Hasbrouck concluded, “The Center will have access to a dozen tumor boards at Memorial which are specific to various tumor sites. Dr. Negrea and his team, as well as subspecialists, radiologists, pathologists, cardio-thoracic surgeons and others who are part of a multidisciplined group, will make decisions with Meadows as a team. The Center can access the latest clinical therapies, clinical trials, and research studies across the network. That is powerful to be bringing that here for our patients.” About the Tommy and Shirley Strickland Cancer Treatment Center The Tommy and Shirley Strickland Cancer Center at Meadows offers the latest in chemotherapy and radiation technology to South Georgia. In addition to the offering the area’s top oncologists, surgeons and support specialists who work collectively to create personalized treatment plans, the Center provides a nurse navigator who offers guidance and support throughout the treatment; a nutritionist who provides a customized nutrition plan as needed; physical therapists to help patients maintain strength during treatment and recovery; as well as survivor coordinators to provide post-treatment support. The Center also offers connections to support groups for patients and their families. About Low Country Cancer Care (LCCC) The LCCC team also has a practice at the Memorial Health Curtis and Elizabeth Anderson Cancer Institute (ACI) in Savannah. Since starting ACI, the LCCC team has enhanced cancer services, improved patient access and doubled the number of physicians providing cancer care at this location.
In conjunction with AON, LCCC offers a complete service line of medical cancer care with in-house lab, pathology, infusion and specialty pharmacy services. Patients benefit from faster results with AON pathology and less wait times for certain oral cancer medications with AON pharmacy.
Services include diagnosis, treatment, care management and patient support.
LCCC participates in the Oncology Care Model, a national healthcare initiative which seeks to provide higher quality, better coordinated oncology care at lower cost.
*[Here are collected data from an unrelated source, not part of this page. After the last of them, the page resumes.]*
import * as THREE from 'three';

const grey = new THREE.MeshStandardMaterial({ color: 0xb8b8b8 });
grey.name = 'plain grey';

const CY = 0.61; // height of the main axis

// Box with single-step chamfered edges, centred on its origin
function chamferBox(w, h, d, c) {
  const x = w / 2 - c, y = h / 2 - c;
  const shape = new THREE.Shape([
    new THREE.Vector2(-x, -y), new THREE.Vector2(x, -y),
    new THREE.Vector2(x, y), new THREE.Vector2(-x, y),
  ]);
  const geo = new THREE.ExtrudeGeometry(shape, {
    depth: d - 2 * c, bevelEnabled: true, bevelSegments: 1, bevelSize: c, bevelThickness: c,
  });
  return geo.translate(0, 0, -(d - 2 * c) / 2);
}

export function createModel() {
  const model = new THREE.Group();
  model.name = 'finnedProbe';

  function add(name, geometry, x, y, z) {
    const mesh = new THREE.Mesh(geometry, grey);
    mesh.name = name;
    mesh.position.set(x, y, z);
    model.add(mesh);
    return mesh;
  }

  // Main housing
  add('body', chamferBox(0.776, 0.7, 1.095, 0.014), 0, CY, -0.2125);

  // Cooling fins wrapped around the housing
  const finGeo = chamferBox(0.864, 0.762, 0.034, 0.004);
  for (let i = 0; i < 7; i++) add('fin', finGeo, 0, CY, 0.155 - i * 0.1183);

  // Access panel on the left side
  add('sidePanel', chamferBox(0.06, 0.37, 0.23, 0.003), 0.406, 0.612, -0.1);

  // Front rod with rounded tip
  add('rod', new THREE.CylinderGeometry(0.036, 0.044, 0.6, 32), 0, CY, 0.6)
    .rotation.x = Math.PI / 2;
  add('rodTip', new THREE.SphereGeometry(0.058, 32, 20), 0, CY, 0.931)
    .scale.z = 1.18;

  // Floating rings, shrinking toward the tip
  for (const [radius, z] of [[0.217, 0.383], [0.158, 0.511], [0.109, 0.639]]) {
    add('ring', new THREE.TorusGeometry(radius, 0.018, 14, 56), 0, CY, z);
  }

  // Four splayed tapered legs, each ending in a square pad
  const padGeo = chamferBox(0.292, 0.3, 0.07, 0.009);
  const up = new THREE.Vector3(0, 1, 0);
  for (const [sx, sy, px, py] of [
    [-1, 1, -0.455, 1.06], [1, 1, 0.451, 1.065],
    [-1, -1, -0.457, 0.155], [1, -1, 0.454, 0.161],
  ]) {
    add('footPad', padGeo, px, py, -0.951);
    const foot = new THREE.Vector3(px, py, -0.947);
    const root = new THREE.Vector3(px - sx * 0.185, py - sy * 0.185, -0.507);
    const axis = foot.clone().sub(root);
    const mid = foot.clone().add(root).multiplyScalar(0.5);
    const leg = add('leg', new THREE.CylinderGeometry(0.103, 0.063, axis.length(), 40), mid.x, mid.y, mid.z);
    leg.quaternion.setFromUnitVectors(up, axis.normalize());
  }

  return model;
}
About the American Oncology Network (AON) “We’re excited about this partnership,” said Shelly Glenn, Chief Growth and Relationship Officer for AON. “We started the organization in 2018. Now we have 170 providers in more than 70 locations n 16 states, from Washington State to Brunswick, Georgia.”
AON is an alliance of physicians and healthcare leaders dedicated to ensuring the long-term success and viability of oncology and hematology diagnosis and treatment in community- based settings. It is the fasted growing network of community oncology practices delivering oncology practices delivering local access to cancer care.